** Opening RECORDS FOR THIS EXERCISE block **

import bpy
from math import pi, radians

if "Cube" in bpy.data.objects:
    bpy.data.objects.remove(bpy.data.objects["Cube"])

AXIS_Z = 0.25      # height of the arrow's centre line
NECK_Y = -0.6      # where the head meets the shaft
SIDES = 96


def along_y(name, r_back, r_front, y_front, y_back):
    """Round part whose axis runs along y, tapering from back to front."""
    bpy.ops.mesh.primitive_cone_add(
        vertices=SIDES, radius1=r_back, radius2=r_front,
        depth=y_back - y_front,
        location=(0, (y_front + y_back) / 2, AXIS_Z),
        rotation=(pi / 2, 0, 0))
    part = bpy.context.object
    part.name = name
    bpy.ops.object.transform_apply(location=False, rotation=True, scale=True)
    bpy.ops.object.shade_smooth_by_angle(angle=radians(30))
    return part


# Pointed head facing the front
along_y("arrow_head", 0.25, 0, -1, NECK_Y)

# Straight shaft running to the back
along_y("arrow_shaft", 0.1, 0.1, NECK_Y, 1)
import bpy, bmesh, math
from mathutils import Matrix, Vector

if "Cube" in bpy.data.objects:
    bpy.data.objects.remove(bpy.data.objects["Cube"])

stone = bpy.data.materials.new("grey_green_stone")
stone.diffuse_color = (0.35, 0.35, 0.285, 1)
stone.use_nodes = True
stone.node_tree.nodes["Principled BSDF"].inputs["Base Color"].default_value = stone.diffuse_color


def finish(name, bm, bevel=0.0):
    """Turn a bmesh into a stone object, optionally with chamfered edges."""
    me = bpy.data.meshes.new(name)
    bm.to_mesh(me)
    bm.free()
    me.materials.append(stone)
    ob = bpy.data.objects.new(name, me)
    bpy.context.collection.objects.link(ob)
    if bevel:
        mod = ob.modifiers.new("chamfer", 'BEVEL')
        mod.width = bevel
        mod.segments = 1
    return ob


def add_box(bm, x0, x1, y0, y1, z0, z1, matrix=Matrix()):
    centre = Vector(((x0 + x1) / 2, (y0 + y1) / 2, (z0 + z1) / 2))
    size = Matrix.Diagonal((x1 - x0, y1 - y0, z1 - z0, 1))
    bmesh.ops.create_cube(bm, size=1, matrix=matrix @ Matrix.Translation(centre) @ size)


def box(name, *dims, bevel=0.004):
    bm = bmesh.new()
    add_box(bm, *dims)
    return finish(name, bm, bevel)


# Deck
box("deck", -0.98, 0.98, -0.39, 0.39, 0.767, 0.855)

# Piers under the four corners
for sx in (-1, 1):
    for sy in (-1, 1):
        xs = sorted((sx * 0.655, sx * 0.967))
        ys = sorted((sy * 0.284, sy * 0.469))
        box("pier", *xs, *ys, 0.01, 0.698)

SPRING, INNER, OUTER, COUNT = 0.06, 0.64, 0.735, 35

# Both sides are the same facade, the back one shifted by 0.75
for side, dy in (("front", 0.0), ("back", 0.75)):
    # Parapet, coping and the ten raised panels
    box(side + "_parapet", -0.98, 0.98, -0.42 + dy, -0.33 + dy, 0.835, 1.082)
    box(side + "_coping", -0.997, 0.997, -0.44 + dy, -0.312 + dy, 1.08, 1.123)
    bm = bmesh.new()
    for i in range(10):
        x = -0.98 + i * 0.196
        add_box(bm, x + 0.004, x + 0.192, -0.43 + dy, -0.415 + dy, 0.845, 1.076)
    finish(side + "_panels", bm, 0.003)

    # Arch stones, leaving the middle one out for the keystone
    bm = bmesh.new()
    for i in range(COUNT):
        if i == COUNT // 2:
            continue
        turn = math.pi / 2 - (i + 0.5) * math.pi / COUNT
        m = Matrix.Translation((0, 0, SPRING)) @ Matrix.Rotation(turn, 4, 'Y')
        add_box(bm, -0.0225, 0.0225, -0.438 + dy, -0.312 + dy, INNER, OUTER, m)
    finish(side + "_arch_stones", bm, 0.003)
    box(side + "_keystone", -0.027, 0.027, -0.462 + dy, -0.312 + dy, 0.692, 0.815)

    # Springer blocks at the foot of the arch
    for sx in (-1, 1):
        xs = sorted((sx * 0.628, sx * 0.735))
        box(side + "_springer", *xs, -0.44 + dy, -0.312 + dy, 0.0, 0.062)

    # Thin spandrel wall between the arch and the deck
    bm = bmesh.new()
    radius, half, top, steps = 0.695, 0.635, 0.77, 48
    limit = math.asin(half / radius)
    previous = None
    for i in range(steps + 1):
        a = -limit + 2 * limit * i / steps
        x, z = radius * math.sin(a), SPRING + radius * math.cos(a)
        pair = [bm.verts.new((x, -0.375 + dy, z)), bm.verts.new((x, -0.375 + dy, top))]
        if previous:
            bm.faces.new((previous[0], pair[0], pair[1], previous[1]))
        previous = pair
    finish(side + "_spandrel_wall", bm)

** Closing RECORDS FOR THIS EXERCISE block **

• **ASSIGNED TASK**: Repeat exactly the lines of the data from the first one through the line with "part whose axis", both of them included.

• **SOLUTION TO THIS TASK**:
import bpy
from math import pi, radians

if "Cube" in bpy.data.objects:
    bpy.data.objects.remove(bpy.data.objects["Cube"])

AXIS_Z = 0.25      # height of the arrow's centre line
NECK_Y = -0.6      # where the head meets the shaft
SIDES = 96


def along_y(name, r_back, r_front, y_front, y_back):
    """Round part whose axis runs along y, tapering from back to front."""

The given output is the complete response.